“Whoever wants to be my disciple must deny themselves and take up their cross and follow me” (Jesus speaking, Matthew 16:24)
Today is Labor Day (in the U.S.), a holiday honoring the American labor movement and the works and contributions of laborers to the development and achievements of the nation. The monuments of blue-collar labor are visible in the homes we live in, the food we eat, the streets and highways we drive on, the bridges we cross, the buildings many of us work in, and on and on.
Physical labor is hard. It demands strength, stamina, the mental toughness to keep at it over long periods of time, and the commitment to do the job well. Relatively few do this work…but we are all dependent on those who do.

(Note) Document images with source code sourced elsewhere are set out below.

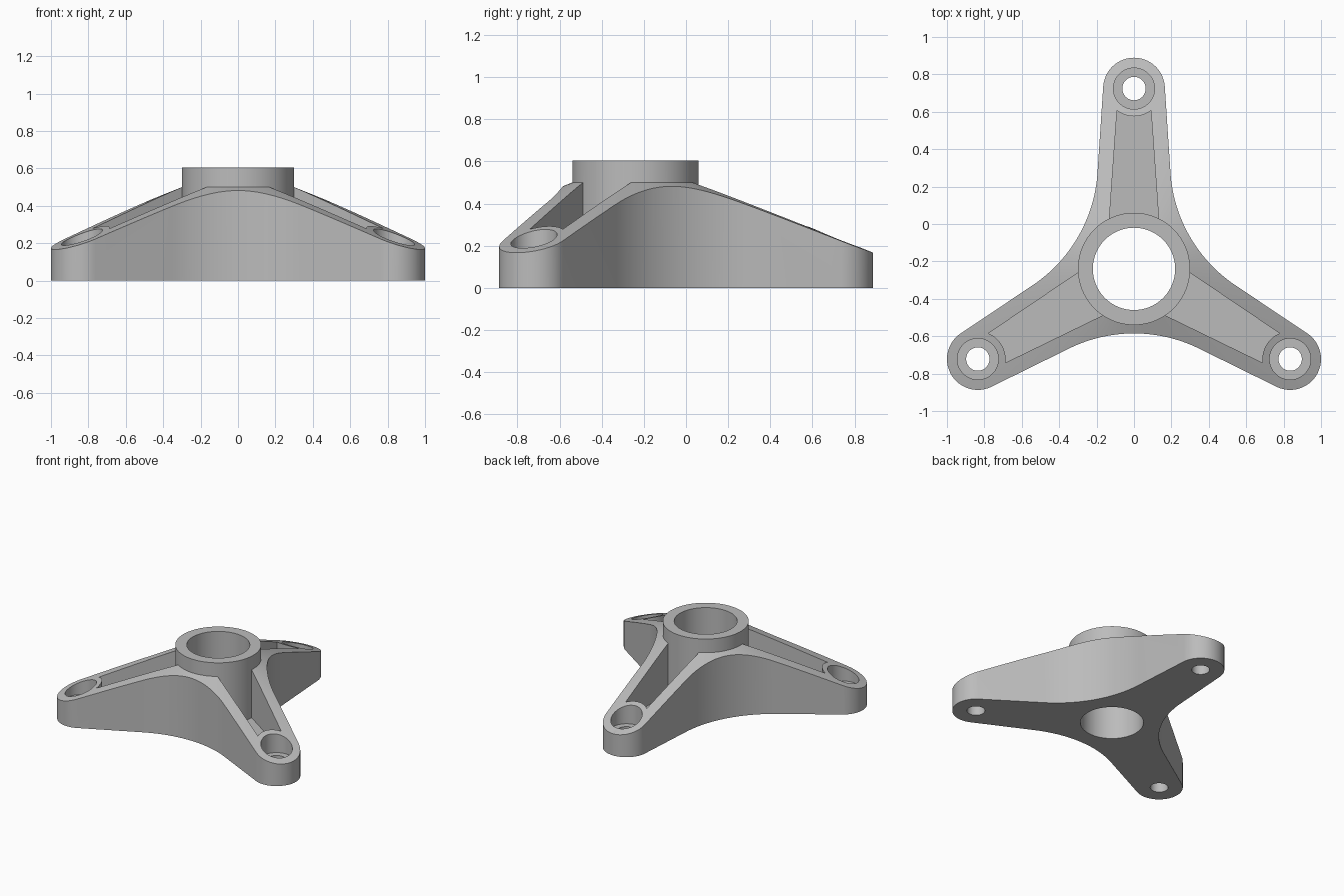
import bpy, bmesh
from math import sin, cos, pi, atan2, hypot, radians

if "Cube" in bpy.data.objects:
    bpy.data.objects.remove(bpy.data.objects["Cube"], do_unlink=True)

HUB_Y = -0.24            # hub centre
ARM = 0.964              # hub centre to foot centre
FOOT_R, HUB_R, BORE_R = 0.165, 0.30, 0.22
TAPER = 0.066            # narrowing of each arm towards its foot
WEB = 0.345              # hub centre to the concave edge between arms
SLOPE, SHOULDER = 0.402, 0.50
POCKET_Z, SEAT_Z = 0.13, 0.13
ARM_ANGLES = [radians(a) for a in (90, 210, 330)]

gray = bpy.data.materials.new("plain_gray")
gray.use_nodes = True
gray.diffuse_color = (0.5, 0.5, 0.5, 1)
gray.node_tree.nodes["Principled BSDF"].inputs["Base Color"].default_value = (0.5, 0.5, 0.5, 1)


def arc(cx, cy, r, a0, a1, n):
    return [(cx + r * cos(a0 + (a1 - a0) * i / n), cy + r * sin(a0 + (a1 - a0) * i / n))
            for i in range(n + 1)]


def place(points, angle):
    """Turn arm-space points about the hub centre."""
    c, s = cos(angle), sin(angle)
    return [(x * c - y * s, x * s + y * c + HUB_Y) for x, y in points]


def finish(name, bm):
    bmesh.ops.recalc_face_normals(bm, faces=bm.faces)
    mesh = bpy.data.meshes.new(name)
    bm.to_mesh(mesh)
    bm.free()
    mesh.materials.append(gray)
    ob = bpy.data.objects.new(name, mesh)
    bpy.context.collection.objects.link(ob)
    return ob


def prism(name, points, z0, z1):
    bm = bmesh.new()
    face = bm.faces.new([bm.verts.new((x, y, z0)) for x, y in points])
    top = bmesh.ops.extrude_face_region(bm, geom=[face])["geom"]
    verts = [v for v in top if isinstance(v, bmesh.types.BMVert)]
    bmesh.ops.translate(bm, verts=verts, vec=(0, 0, z1 - z0))
    if not any(f.normal.z < -0.5 for f in bm.faces) or len(bm.faces) < len(points) + 2:
        bm.normal_update()
    return finish(name, bm)


def cylinder(name, x, y, r, z0, z1, n=96, r_top=None):
    bm = bmesh.new()
    bmesh.ops.create_cone(bm, cap_ends=True, segments=n, radius1=r,
                          radius2=r if r_top is None else r_top, depth=z1 - z0)
    bmesh.ops.translate(bm, verts=bm.verts, vec=(x, y, (z0 + z1) / 2))
    return finish(name, bm)


def combine(target, tool, operation):
    mod = target.modifiers.new("cut", "BOOLEAN")
    mod.object, mod.operation, mod.solver = tool, operation, "EXACT"
    bpy.context.view_layer.objects.active = target
    bpy.ops.object.modifier_apply(modifier=mod.name)
    bpy.data.objects.remove(tool, do_unlink=True)


# Footprint: rounded feet joined by concave arcs tangent to the tapered arms
norm = hypot(1, TAPER)
half0 = FOOT_R * norm + TAPER * ARM
dist = (norm * WEB - half0) / (norm - sin(pi / 3) - TAPER * cos(pi / 3))
web_r = dist - WEB
tilt = atan2(1, TAPER)
outline = []
for angle in ARM_ANGLES:
    foot = arc(ARM, 0, FOOT_R, -tilt, tilt, 40)
    centre = (dist * cos(pi / 3), dist * sin(pi / 3))
    web = arc(*centre, web_r, tilt + pi, 2 * pi / 3 - tilt + pi, 40)
    outline += place(foot + web, angle)
body = prism("three_arm_bracket", outline, 0, 1)

# Conical top falling from the hub to the feet
apex = SHOULDER + SLOPE * HUB_R
cone = cylinder("cone_trim", 0, HUB_Y, (apex + 0.2) / SLOPE, -0.2, apex, 192, 0)
combine(body, cone, "INTERSECT")

# Flat-floored pocket in each arm, ending in an arc round the foot
for angle in ARM_ANGLES:
    end = arc(ARM, 0, 0.148, pi + 0.66, pi - 0.66, 16)
    inner = [(0.15, 0.14), (0.15, -0.14)]
    combine(body, prism("pocket_cutter", place(end + inner, angle), POCKET_Z, 1), "DIFFERENCE")

# Hub with through bore
combine(body, cylinder("hub", 0, HUB_Y, HUB_R, 0.03, 0.605), "UNION")
combine(body, cylinder("bore_cutter", 0, HUB_Y, BORE_R, -0.5, 1), "DIFFERENCE")

# Counterbored bolt hole in each foot
for angle in ARM_ANGLES:
    x, y = place([(ARM, 0)], angle)[0]
    combine(body, cylinder("seat_cutter", x, y, 0.11, SEAT_Z, 1, 64), "DIFFERENCE")
    combine(body, cylinder("hole_cutter", x, y, 0.0625, -0.5, 1, 48), "DIFFERENCE")

# Smooth curved walls, keep edges crisp
bpy.ops.object.select_all(action="DESELECT")
body.select_set(True)
bpy.context.view_layer.objects.active = body
bpy.ops.object.shade_smooth_by_angle(angle=radians(25))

Carrying a cross is blue-collar spiritual work. This teaching by Jesus confronts the fallacy of “cheap” grace as it He explicitly identifies the chief demand on anyone who is sincere about committing to Him. The cross is to be carried on one’s back more than it is a gold chain around one’s neck. To carry it requires moral strength, spiritual stamina, the mental toughness to keep at it over a lifetime, and a commitment to doing the job well which is to glorify Him before all of heaven and earth.
The cross is an instrument of death and love: death of self and self-rule and love for GOD and others (whether they know Him or not). It is a constant reminder of the sacrificial life into which we have entered. Facing the cross, therefore, is not be a one-time conversion experience; the Holy Spirit will always draw the committed back and then back again to be reminded that we are not our own, that we have been bought with a price (1 Corinthians 6:20). We face the cross over and over again and carry it so that the remnants of self can be crucified and to continually recommit to the job of being living sacrifices (Romans 12:1).
This is a great and wonderful labor. Thank you to all who have borne it in days past. May those who bear it now find rest and glory in Him. For everyone else, the invitation to join is still there.
© Byron L. Hannon, 2021. All rights reserved to text content unless otherwise noted.